Look below for the line containing "(0, 1, 0), arch)"; from there, print each line exactly up to and including the line containing "0), rect(2, 2))", and stop.

- Opening Delimiter -

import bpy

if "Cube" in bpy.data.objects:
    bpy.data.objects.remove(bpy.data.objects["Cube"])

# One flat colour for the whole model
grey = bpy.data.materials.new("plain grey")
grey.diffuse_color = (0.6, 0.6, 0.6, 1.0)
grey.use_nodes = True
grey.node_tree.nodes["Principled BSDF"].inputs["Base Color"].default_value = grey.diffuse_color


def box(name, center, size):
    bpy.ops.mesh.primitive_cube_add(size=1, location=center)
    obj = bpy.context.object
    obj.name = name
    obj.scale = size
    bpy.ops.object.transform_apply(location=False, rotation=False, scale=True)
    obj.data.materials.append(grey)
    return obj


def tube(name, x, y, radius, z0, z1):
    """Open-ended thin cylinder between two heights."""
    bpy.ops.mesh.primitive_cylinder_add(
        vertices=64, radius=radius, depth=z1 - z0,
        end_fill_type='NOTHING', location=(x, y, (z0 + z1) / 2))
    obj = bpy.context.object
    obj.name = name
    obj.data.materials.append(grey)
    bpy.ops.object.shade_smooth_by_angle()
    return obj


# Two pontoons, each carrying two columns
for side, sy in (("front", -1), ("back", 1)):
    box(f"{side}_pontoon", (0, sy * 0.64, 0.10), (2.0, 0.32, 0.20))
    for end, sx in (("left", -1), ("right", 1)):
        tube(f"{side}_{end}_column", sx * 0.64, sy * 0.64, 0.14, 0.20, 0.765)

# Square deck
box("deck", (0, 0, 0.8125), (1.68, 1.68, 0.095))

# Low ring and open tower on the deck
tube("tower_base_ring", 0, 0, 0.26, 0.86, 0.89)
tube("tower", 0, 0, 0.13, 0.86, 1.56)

- Closing Delimiter -
- Opening Delimiter -

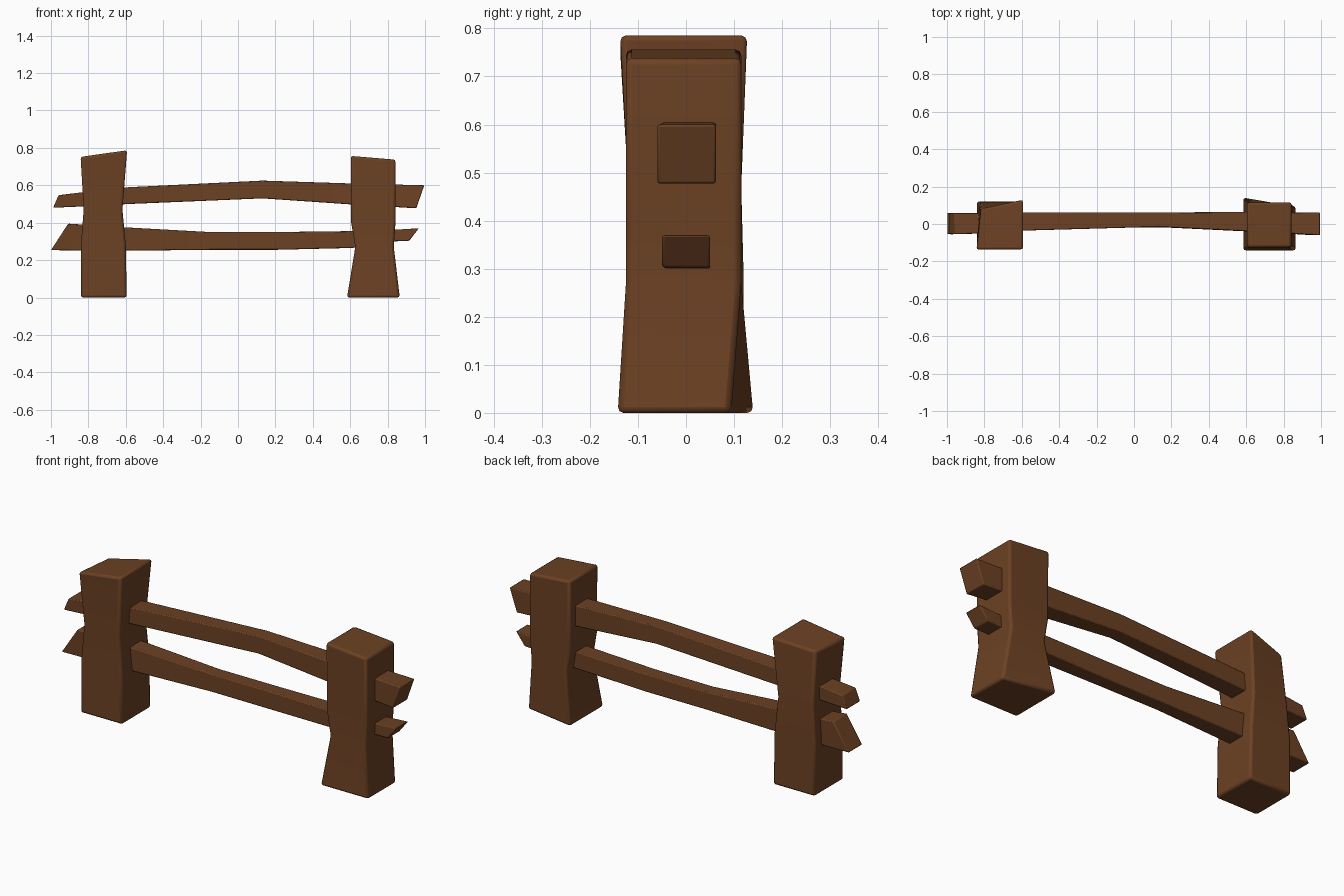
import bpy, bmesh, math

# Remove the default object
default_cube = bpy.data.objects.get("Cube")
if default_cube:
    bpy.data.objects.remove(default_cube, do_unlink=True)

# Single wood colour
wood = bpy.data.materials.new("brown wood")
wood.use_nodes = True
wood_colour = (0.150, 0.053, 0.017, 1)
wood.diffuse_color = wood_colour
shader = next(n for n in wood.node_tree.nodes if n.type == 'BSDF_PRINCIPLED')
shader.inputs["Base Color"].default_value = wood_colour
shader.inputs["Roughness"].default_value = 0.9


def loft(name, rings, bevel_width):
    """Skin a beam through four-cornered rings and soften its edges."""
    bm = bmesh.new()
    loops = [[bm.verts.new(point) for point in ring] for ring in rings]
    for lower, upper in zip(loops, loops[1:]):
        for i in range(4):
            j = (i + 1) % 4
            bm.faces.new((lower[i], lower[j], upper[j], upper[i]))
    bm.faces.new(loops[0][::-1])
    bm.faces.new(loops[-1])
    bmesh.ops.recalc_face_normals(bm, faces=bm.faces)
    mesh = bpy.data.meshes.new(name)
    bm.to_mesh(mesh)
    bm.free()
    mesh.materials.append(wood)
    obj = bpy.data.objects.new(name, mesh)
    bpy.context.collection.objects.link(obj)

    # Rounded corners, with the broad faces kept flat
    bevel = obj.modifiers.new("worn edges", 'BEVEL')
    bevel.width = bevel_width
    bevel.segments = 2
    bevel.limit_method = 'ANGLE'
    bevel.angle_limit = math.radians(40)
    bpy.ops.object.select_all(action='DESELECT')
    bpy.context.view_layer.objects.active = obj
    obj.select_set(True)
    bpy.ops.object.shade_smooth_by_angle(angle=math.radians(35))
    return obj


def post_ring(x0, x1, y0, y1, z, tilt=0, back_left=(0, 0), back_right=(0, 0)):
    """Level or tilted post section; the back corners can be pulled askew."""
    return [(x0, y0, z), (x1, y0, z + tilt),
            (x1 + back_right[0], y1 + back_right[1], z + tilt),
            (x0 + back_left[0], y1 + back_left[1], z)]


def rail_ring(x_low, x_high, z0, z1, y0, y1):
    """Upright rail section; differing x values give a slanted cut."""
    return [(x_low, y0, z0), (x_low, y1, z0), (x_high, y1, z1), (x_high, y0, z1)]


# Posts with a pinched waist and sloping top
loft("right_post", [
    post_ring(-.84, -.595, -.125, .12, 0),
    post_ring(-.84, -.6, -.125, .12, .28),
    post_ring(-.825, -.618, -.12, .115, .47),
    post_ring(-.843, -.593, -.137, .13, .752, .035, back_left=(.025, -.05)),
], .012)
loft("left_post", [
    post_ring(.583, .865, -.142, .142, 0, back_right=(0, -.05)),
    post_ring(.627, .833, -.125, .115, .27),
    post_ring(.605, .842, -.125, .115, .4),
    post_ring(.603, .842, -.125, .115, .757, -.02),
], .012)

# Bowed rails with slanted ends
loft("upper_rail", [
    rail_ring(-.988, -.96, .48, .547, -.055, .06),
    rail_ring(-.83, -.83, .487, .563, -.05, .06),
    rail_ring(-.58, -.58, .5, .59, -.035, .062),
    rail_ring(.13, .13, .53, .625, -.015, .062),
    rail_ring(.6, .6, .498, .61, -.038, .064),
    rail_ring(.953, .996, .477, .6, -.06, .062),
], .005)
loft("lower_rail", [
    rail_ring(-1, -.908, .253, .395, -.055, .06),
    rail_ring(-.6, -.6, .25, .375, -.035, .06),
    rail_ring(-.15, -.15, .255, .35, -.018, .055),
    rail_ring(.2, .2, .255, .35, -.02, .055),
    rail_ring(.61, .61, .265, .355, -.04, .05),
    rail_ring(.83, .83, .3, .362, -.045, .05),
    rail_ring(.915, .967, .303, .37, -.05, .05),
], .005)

- Closing Delimiter -
- Opening Delimiter -

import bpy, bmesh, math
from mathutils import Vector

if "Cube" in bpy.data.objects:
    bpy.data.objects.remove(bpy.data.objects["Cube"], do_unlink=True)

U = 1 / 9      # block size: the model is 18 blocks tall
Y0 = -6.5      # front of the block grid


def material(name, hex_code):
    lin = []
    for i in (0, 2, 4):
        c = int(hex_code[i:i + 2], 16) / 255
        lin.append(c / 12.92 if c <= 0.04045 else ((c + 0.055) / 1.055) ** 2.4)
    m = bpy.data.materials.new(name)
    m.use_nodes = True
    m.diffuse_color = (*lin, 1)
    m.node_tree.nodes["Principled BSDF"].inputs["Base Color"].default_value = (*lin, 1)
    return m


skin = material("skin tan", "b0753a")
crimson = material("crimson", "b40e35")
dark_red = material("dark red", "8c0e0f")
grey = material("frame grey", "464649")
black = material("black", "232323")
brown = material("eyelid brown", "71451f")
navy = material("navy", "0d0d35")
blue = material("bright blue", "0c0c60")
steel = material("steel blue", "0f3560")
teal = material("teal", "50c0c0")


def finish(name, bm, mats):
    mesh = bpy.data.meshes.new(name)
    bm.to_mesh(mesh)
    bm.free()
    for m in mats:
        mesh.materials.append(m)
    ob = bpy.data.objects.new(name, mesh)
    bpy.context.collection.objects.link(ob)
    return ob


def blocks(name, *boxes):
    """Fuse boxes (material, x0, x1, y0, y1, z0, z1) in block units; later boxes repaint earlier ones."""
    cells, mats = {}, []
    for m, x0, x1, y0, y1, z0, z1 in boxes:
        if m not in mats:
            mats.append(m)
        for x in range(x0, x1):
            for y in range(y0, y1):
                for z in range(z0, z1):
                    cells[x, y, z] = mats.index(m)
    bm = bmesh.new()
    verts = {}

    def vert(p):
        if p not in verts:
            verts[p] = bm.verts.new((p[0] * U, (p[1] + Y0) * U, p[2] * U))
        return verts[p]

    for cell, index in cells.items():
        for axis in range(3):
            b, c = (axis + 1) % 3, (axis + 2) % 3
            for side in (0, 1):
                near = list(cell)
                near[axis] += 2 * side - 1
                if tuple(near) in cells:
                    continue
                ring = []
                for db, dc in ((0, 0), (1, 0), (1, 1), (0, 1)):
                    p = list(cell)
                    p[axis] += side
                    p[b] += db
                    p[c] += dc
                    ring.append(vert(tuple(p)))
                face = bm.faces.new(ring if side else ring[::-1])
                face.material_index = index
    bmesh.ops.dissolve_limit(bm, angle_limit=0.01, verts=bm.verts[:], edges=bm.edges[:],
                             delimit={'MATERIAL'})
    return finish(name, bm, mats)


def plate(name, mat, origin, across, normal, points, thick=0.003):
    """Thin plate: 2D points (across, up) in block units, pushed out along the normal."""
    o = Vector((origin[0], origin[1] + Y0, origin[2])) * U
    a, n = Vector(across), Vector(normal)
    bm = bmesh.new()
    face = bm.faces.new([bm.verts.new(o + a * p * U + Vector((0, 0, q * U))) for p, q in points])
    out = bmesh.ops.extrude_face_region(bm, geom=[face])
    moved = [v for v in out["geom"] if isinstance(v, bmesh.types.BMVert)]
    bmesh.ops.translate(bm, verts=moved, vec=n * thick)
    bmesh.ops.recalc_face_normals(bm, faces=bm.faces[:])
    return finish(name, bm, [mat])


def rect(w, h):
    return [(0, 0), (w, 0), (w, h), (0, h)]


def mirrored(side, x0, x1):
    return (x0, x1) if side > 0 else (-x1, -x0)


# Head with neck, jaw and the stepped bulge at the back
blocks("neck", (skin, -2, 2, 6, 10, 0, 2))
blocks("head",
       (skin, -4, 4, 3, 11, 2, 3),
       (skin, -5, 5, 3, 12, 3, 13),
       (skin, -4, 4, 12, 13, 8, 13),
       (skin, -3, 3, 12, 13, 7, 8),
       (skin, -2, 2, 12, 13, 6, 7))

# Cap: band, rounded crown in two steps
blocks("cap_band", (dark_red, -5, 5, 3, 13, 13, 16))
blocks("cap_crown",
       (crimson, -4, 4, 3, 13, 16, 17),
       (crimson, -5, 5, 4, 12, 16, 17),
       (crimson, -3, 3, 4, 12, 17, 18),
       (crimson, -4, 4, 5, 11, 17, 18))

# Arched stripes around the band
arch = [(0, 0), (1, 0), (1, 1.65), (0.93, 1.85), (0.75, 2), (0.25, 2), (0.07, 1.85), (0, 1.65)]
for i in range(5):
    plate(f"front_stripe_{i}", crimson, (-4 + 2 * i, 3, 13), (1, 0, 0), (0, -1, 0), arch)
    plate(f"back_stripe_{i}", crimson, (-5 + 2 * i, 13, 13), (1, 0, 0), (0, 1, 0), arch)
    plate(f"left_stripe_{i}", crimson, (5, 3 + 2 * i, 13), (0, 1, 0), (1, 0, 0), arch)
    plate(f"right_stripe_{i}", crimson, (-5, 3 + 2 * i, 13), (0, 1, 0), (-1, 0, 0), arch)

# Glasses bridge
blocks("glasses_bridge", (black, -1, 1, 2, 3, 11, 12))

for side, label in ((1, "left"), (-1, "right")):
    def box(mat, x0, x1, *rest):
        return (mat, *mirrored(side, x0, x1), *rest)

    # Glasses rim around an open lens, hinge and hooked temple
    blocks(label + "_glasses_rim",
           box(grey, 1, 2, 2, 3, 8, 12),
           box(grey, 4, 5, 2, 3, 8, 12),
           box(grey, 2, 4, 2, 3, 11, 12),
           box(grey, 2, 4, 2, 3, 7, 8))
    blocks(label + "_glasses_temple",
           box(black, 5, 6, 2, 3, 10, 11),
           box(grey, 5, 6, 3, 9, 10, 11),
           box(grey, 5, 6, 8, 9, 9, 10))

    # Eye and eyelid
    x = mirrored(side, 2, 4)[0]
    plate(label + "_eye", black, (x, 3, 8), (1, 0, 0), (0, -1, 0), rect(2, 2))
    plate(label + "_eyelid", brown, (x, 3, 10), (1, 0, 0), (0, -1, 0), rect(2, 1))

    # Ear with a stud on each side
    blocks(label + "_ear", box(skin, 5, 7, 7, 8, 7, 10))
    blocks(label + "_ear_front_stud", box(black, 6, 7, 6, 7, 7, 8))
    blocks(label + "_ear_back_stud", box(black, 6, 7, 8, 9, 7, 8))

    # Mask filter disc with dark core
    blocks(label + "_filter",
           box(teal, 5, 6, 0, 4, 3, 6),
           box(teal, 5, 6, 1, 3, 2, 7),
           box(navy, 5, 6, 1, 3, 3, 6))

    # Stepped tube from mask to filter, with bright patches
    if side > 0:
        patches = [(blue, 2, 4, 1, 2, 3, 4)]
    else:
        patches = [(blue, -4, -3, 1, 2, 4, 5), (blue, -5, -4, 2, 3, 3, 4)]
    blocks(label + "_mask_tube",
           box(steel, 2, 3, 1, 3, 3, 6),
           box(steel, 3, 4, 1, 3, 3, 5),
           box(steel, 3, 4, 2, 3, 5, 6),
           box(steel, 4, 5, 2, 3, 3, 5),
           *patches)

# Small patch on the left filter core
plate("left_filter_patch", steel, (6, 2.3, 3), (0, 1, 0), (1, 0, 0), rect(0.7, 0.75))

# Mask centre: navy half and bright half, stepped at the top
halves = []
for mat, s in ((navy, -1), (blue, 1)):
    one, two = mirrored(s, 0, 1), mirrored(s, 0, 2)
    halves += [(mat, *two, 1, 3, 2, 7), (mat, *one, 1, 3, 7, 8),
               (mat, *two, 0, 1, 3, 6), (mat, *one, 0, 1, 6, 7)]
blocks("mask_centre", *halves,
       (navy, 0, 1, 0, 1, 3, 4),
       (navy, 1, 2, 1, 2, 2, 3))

- Closing Delimiter -

**Solved exercise:**
    plate(f"back_stripe_{i}", crimson, (-5 + 2 * i, 13, 13), (1, 0, 0), (0, 1, 0), arch)
    plate(f"left_stripe_{i}", crimson, (5, 3 + 2 * i, 13), (0, 1, 0), (1, 0, 0), arch)
    plate(f"right_stripe_{i}", crimson, (-5, 3 + 2 * i, 13), (0, 1, 0), (-1, 0, 0), arch)

# Glasses bridge
blocks("glasses_bridge", (black, -1, 1, 2, 3, 11, 12))

for side, label in ((1, "left"), (-1, "right")):
    def box(mat, x0, x1, *rest):
        return (mat, *mirrored(side, x0, x1), *rest)

    # Glasses rim around an open lens, hinge and hooked temple
    blocks(label + "_glasses_rim",
           box(grey, 1, 2, 2, 3, 8, 12),
           box(grey, 4, 5, 2, 3, 8, 12),
           box(grey, 2, 4, 2, 3, 11, 12),
           box(grey, 2, 4, 2, 3, 7, 8))
    blocks(label + "_glasses_temple",
           box(black, 5, 6, 2, 3, 10, 11),
           box(grey, 5, 6, 3, 9, 10, 11),
           box(grey, 5, 6, 8, 9, 9, 10))

    # Eye and eyelid
    x = mirrored(side, 2, 4)[0]
    plate(label + "_eye", black, (x, 3, 8), (1, 0, 0), (0, -1, 0), rect(2, 2))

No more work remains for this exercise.